Some of the key factors that may lead to poor academic performance of a nursing student are stress and a lack of coping mechanisms to deal with that stress. Moral distress is also a factor and occurs when a person feels unable to do the right thing due to constraints imposed by an institution. In nursing education, moral distress is associated with incivility, cheating, plagiarism and bullying.
Nursing students are particularly prone to stress. Their stress stems from the amount of material to learn, lack of free time, lack of feedback from instructors and difficult relationships with faculty. In addition, nursing students often experience a great fear of making mistakes because they perform procedures that could harm their patients if mishandled. Consequently, they sometimes feel inadequate when dealing with patients who are extremely ill. These types of stressors lead to poor academic performance in addition to depression and health problems. Some nursing students drop out of school due to stress.

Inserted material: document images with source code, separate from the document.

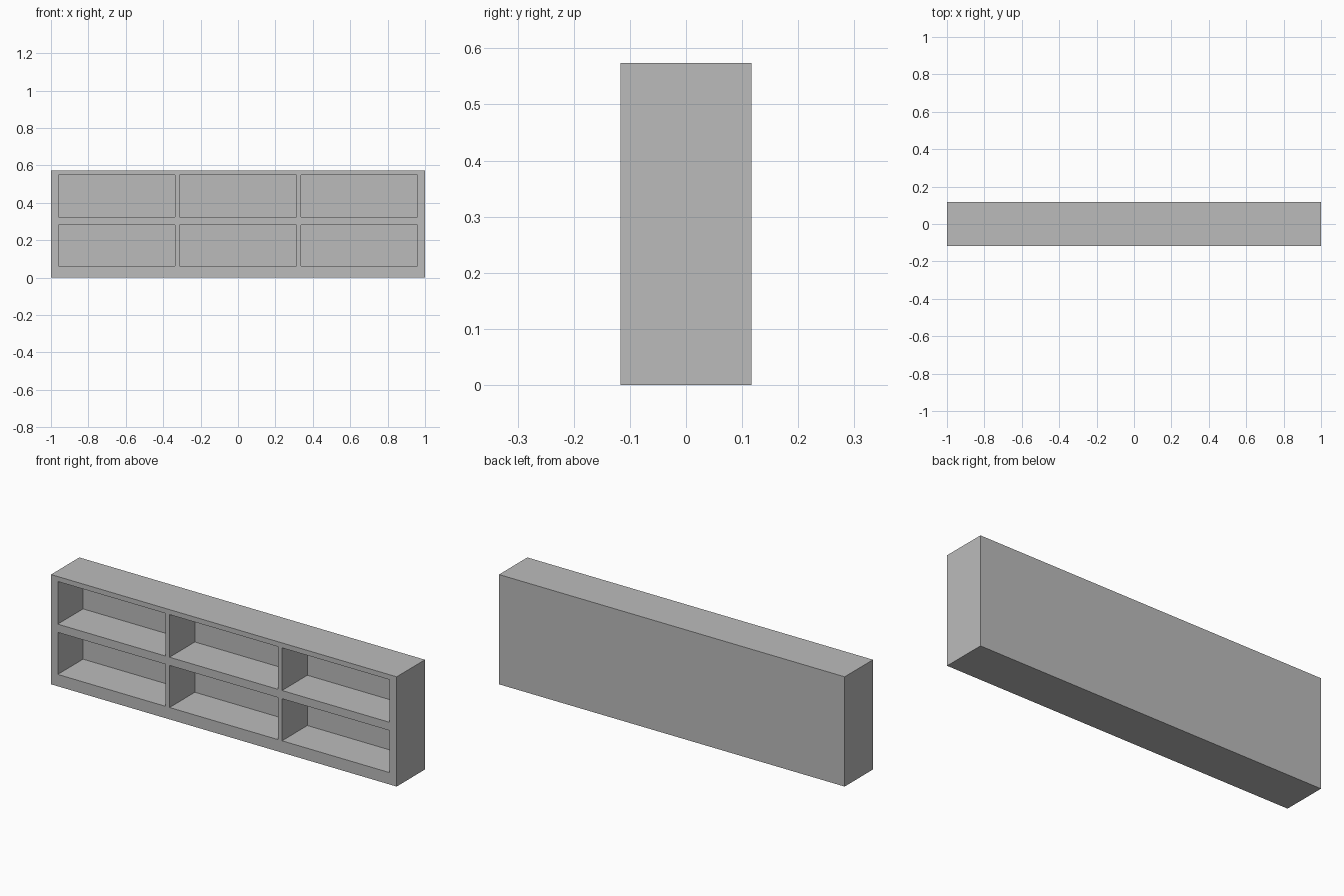
import bpy, bmesh
from mathutils import Matrix, Vector

if "Cube" in bpy.data.objects:
    bpy.data.objects.remove(bpy.data.objects["Cube"])

W, D, H = 2.0, 0.234, 0.574
FRONT, BACK = -D / 2, D / 2
BACK_PANEL = 0.025

# Opening edges along x and z
COLUMNS = [(-0.961, -0.338), (-0.314, 0.312), (0.337, 0.960)]
ROWS = [(0.062, 0.282), (0.325, 0.548)]


def add_box(bm, lo, hi):
    lo, hi = Vector(lo), Vector(hi)
    size = hi - lo
    m = Matrix.Translation((lo + hi) / 2) @ Matrix.Diagonal((*size, 1))
    bmesh.ops.create_cube(bm, size=1, matrix=m)


def make_object(name, boxes):
    bm = bmesh.new()
    for lo, hi in boxes:
        add_box(bm, lo, hi)
    mesh = bpy.data.meshes.new(name)
    bm.to_mesh(mesh)
    bm.free()
    obj = bpy.data.objects.new(name, mesh)
    bpy.context.collection.objects.link(obj)
    return obj


grey = bpy.data.materials.new("plain grey")
grey.diffuse_color = (0.5, 0.5, 0.5, 1)
grey.use_nodes = True
grey.node_tree.nodes["Principled BSDF"].inputs["Base Color"].default_value = grey.diffuse_color

# Solid shelf body
shelf = make_object("shelf_unit", [((-W / 2, FRONT, 0), (W / 2, BACK, H))])
shelf.data.materials.append(grey)

# Six compartments cut from the front, leaving a thin back panel
cutter = make_object("compartment_cutter", [
    ((x0, FRONT - 0.1, z0), (x1, BACK - BACK_PANEL, z1))
    for x0, x1 in COLUMNS for z0, z1 in ROWS])
cutter.data.materials.append(grey)
cutter.hide_render = True

cut = shelf.modifiers.new("compartments", "BOOLEAN")
cut.operation = "DIFFERENCE"
cut.solver = "EXACT"
cut.object = cutter
bpy.context.view_layer.objects.active = shelf
shelf.select_set(True)
bpy.ops.object.modifier_apply(modifier=cut.name)
bpy.data.objects.remove(cutter, do_unlink=True)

Moral distress in nursing schools affects student learning adversely. When students perceive academic dishonesty on the part of faculty or other students, including the failure to deal with students who cheat or plagiarize and a willingness to promote students who have not learned the necessary material, students become dissatisfied with the learning experience. These bad experiences often transfer to their academic and professional practice of nursing.